#### [Aim of the exercise]
Please copy every record below exactly, leaving out the pictures.

──────── Supplied material

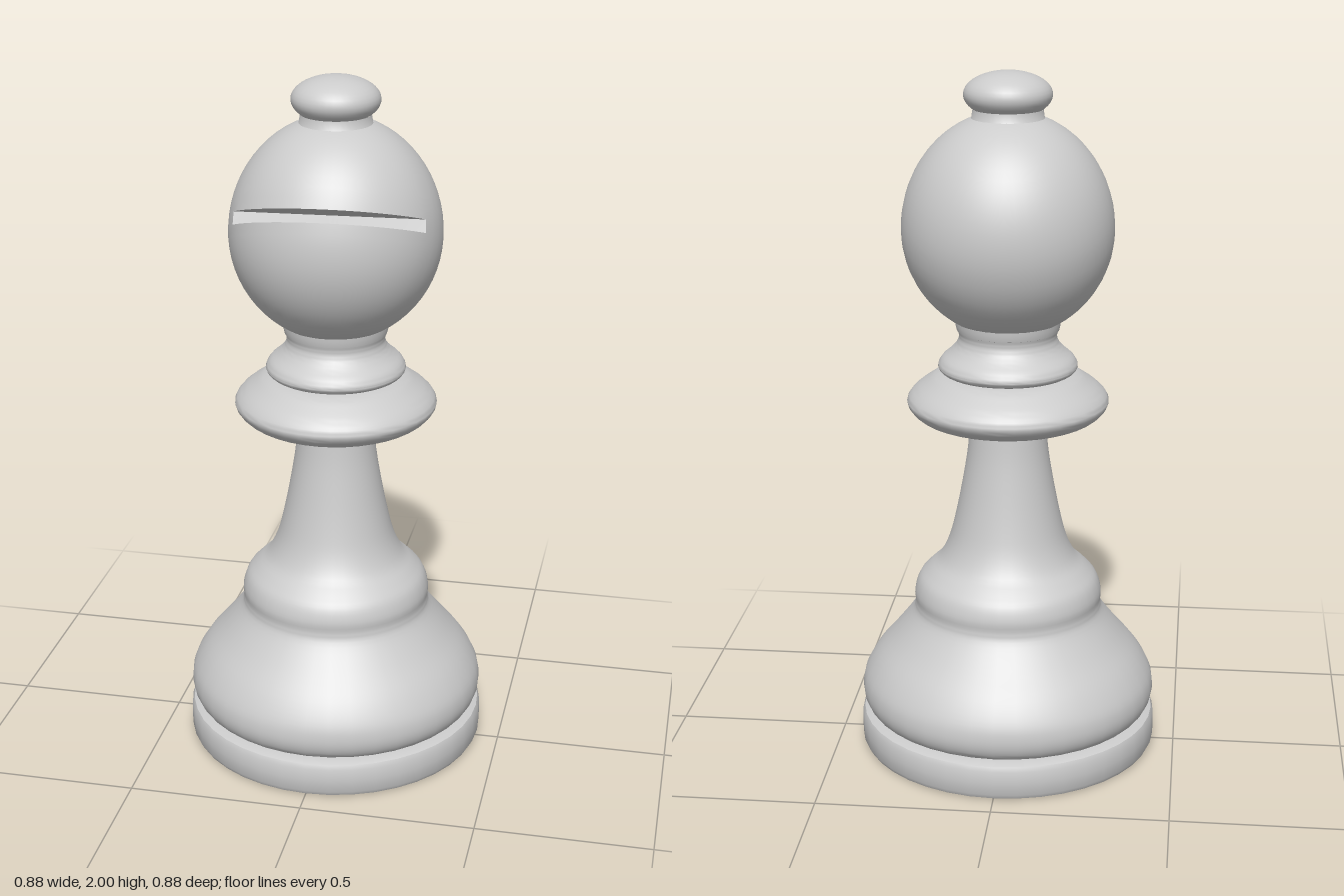
import * as THREE from 'three';
import { toCreasedNormals } from 'three/addons/utils/BufferGeometryUtils.js';

const material = new THREE.MeshStandardMaterial({ color: 0xcccccc });
const SIDES = 40;

function part(name, geometry, crease = 0.6) {
  const mesh = new THREE.Mesh(toCreasedNormals(geometry, crease), material);
  mesh.name = name;
  return mesh;
}

// Turned part from a [radius, height] profile, bottom to top
function turned(name, profile, steps = 0) {
  let pts = profile.map(([r, y]) => new THREE.Vector2(r, y));
  if (steps) pts = new THREE.SplineCurve(pts).getPoints(steps);
  return part(name, new THREE.LatheGeometry(pts, SIDES));
}

// Egg-shaped head lofted along the slot's normal; slot rows are cut back to a flat floor
function slottedHead() {
  const R = 0.3, slotLow = -0.0045, slotHigh = 0.029, floor = 0.14;
  const rows = [];
  const addRows = (from, to, n) => {
    const a = Math.asin(from / R), b = Math.asin(to / R);
    for (let i = 0; i <= n; i++) rows.push({ w: R * Math.sin(a + (b - a) * i / n), cut: false });
  };
  addRows(-R, slotLow, 16);
  rows.push({ w: slotLow, cut: true }, { w: slotHigh, cut: true });
  addRows(slotHigh, R, 16);

  // Angles chosen so that the slot ends fall exactly on a column
  const end = Math.acos(floor / R), front = 24, back = 32, angles = [];
  for (let i = 0; i < front; i++) angles.push(-end + 2 * end * i / front);
  for (let i = 0; i <= back; i++) angles.push(end + (2 * Math.PI - 2 * end) * i / back);

  const pos = [], idx = [], n = angles.length;
  for (const { w, cut } of rows) {
    const r = Math.sqrt(Math.max(0, R * R - w * w));
    for (const a of angles) {
      const c = Math.cos(a);
      const rad = cut && c > 0 ? Math.min(r, floor / c) : r;
      pos.push(rad * Math.sin(a), w, rad * c);
    }
  }
  for (let i = 0; i < rows.length - 1; i++) {
    for (let j = 0; j < n - 1; j++) {
      const a = i * n + j, b = a + 1, c = b + n, d = a + n;
      idx.push(a, b, c, a, c, d);
    }
  }
  const g = new THREE.BufferGeometry();
  g.setAttribute('position', new THREE.Float32BufferAttribute(pos, 3));
  g.setIndex(idx);
  // Tilt the slot upward towards the front, then stretch the sphere to an egg
  g.rotateX(-0.347).rotateY(0.057);
  const p = g.attributes.position;
  for (let i = 0; i < p.count; i++) {
    const y = p.getY(i);
    p.setY(i, 1.56 + y * (y > 0 ? 1.1 : 1.02));
  }
  return part('slottedHead', g);
}

export function createModel() {
  const group = new THREE.Group();
  group.name = 'chessBishop';

  // Foot disc with softened rims
  group.add(turned('base', [
    [0, 0], [0.415, 0], [0.43, 0.005], [0.437, 0.018], [0.438, 0.055],
    [0.437, 0.09], [0.431, 0.103], [0.415, 0.11], [0.39, 0.112],
  ]));

  // Swelling body rising into the stem
  group.add(turned('body', [
    [0.39, 0.108], [0.415, 0.122], [0.43, 0.15], [0.433, 0.185], [0.423, 0.225],
    [0.39, 0.28], [0.335, 0.345], [0.285, 0.41], [0.274, 0.44], [0.275, 0.475],
    [0.262, 0.515], [0.235, 0.545], [0.2, 0.58], [0.173, 0.635], [0.153, 0.71],
    [0.133, 0.81], [0.117, 0.91], [0.108, 1.01],
  ], 64));

  // Wide collar
  group.add(turned('collar', [
    [0.09, 1.002], [0.185, 1.002], [0.245, 1.012], [0.278, 1.035], [0.29, 1.062],
    [0.272, 1.09], [0.235, 1.118], [0.2, 1.138], [0.15, 1.148],
  ], 32));

  // Small ring flowing up into the neck
  group.add(turned('neckRing', [
    [0.15, 1.14], [0.185, 1.146], [0.2, 1.162], [0.19, 1.185], [0.165, 1.207],
    [0.147, 1.228], [0.14, 1.25], [0.144, 1.27],
  ], 28));
  group.add(turned('neckRim', [[0.13, 1.262], [0.146, 1.268], [0.15, 1.285], [0.15, 1.31]]));

  group.add(slottedHead());

  // Finial on a short neck
  group.add(turned('finialNeck', [[0.115, 1.855], [0.102, 1.87], [0.098, 1.895]]));
  const finial = new THREE.SphereGeometry(1, SIDES, 20).scale(0.124, 0.065, 0.124).translate(0, 1.935, 0);
  group.add(part('finial', finial));

  return group;
}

────────────────

#### [Written answer]
import * as THREE from 'three';
import { toCreasedNormals } from 'three/addons/utils/BufferGeometryUtils.js';

const material = new THREE.MeshStandardMaterial({ color: 0xcccccc });
const SIDES = 40;

function part(name, geometry, crease = 0.6) {
  const mesh = new THREE.Mesh(toCreasedNormals(geometry, crease), material);
  mesh.name = name;
  return mesh;
}

// Turned part from a [radius, height] profile, bottom to top
function turned(name, profile, steps = 0) {
  let pts = profile.map(([r, y]) => new THREE.Vector2(r, y));
  if (steps) pts = new THREE.SplineCurve(pts).getPoints(steps);
  return part(name, new THREE.LatheGeometry(pts, SIDES));
}

// Egg-shaped head lofted along the slot's normal; slot rows are cut back to a flat floor
function slottedHead() {
  const R = 0.3, slotLow = -0.0045, slotHigh = 0.029, floor = 0.14;
  const rows = [];
  const addRows = (from, to, n) => {
    const a = Math.asin(from / R), b = Math.asin(to / R);
    for (let i = 0; i <= n; i++) rows.push({ w: R * Math.sin(a + (b - a) * i / n), cut: false });
  };
  addRows(-R, slotLow, 16);
  rows.push({ w: slotLow, cut: true }, { w: slotHigh, cut: true });
  addRows(slotHigh, R, 16);

  // Angles chosen so that the slot ends fall exactly on a column
  const end = Math.acos(floor / R), front = 24, back = 32, angles = [];
  for (let i = 0; i < front; i++) angles.push(-end + 2 * end * i / front);
  for (let i = 0; i <= back; i++) angles.push(end + (2 * Math.PI - 2 * end) * i / back);

  const pos = [], idx = [], n = angles.length;
  for (const { w, cut } of rows) {
    const r = Math.sqrt(Math.max(0, R * R - w * w));
    for (const a of angles) {
      const c = Math.cos(a);
      const rad = cut && c > 0 ? Math.min(r, floor / c) : r;
      pos.push(rad * Math.sin(a), w, rad * c);
    }
  }
  for (let i = 0; i < rows.length - 1; i++) {
    for (let j = 0; j < n - 1; j++) {
      const a = i * n + j, b = a + 1, c = b + n, d = a + n;
      idx.push(a, b, c, a, c, d);
    }
  }
  const g = new THREE.BufferGeometry();
  g.setAttribute('position', new THREE.Float32BufferAttribute(pos, 3));
  g.setIndex(idx);
  // Tilt the slot upward towards the front, then stretch the sphere to an egg
  g.rotateX(-0.347).rotateY(0.057);
  const p = g.attributes.position;
  for (let i = 0; i < p.count; i++) {
    const y = p.getY(i);
    p.setY(i, 1.56 + y * (y > 0 ? 1.1 : 1.02));
  }
  return part('slottedHead', g);
}

export function createModel() {
  const group = new THREE.Group();
  group.name = 'chessBishop';

  // Foot disc with softened rims
  group.add(turned('base', [
    [0, 0], [0.415, 0], [0.43, 0.005], [0.437, 0.018], [0.438, 0.055],
    [0.437, 0.09], [0.431, 0.103], [0.415, 0.11], [0.39, 0.112],
  ]));

  // Swelling body rising into the stem
  group.add(turned('body', [
    [0.39, 0.108], [0.415, 0.122], [0.43, 0.15], [0.433, 0.185], [0.423, 0.225],
    [0.39, 0.28], [0.335, 0.345], [0.285, 0.41], [0.274, 0.44], [0.275, 0.475],
    [0.262, 0.515], [0.235, 0.545], [0.2, 0.58], [0.173, 0.635], [0.153, 0.71],
    [0.133, 0.81], [0.117, 0.91], [0.108, 1.01],
  ], 64));

  // Wide collar
  group.add(turned('collar', [
    [0.09, 1.002], [0.185, 1.002], [0.245, 1.012], [0.278, 1.035], [0.29, 1.062],
    [0.272, 1.09], [0.235, 1.118], [0.2, 1.138], [0.15, 1.148],
  ], 32));

  // Small ring flowing up into the neck
  group.add(turned('neckRing', [
    [0.15, 1.14], [0.185, 1.146], [0.2, 1.162], [0.19, 1.185], [0.165, 1.207],
    [0.147, 1.228], [0.14, 1.25], [0.144, 1.27],
  ], 28));
  group.add(turned('neckRim', [[0.13, 1.262], [0.146, 1.268], [0.15, 1.285], [0.15, 1.31]]));

  group.add(slottedHead());

  // Finial on a short neck
  group.add(turned('finialNeck', [[0.115, 1.855], [0.102, 1.87], [0.098, 1.895]]));
  const finial = new THREE.SphereGeometry(1, SIDES, 20).scale(0.124, 0.065, 0.124).translate(0, 1.935, 0);
  group.add(part('finial', finial));

  return group;
}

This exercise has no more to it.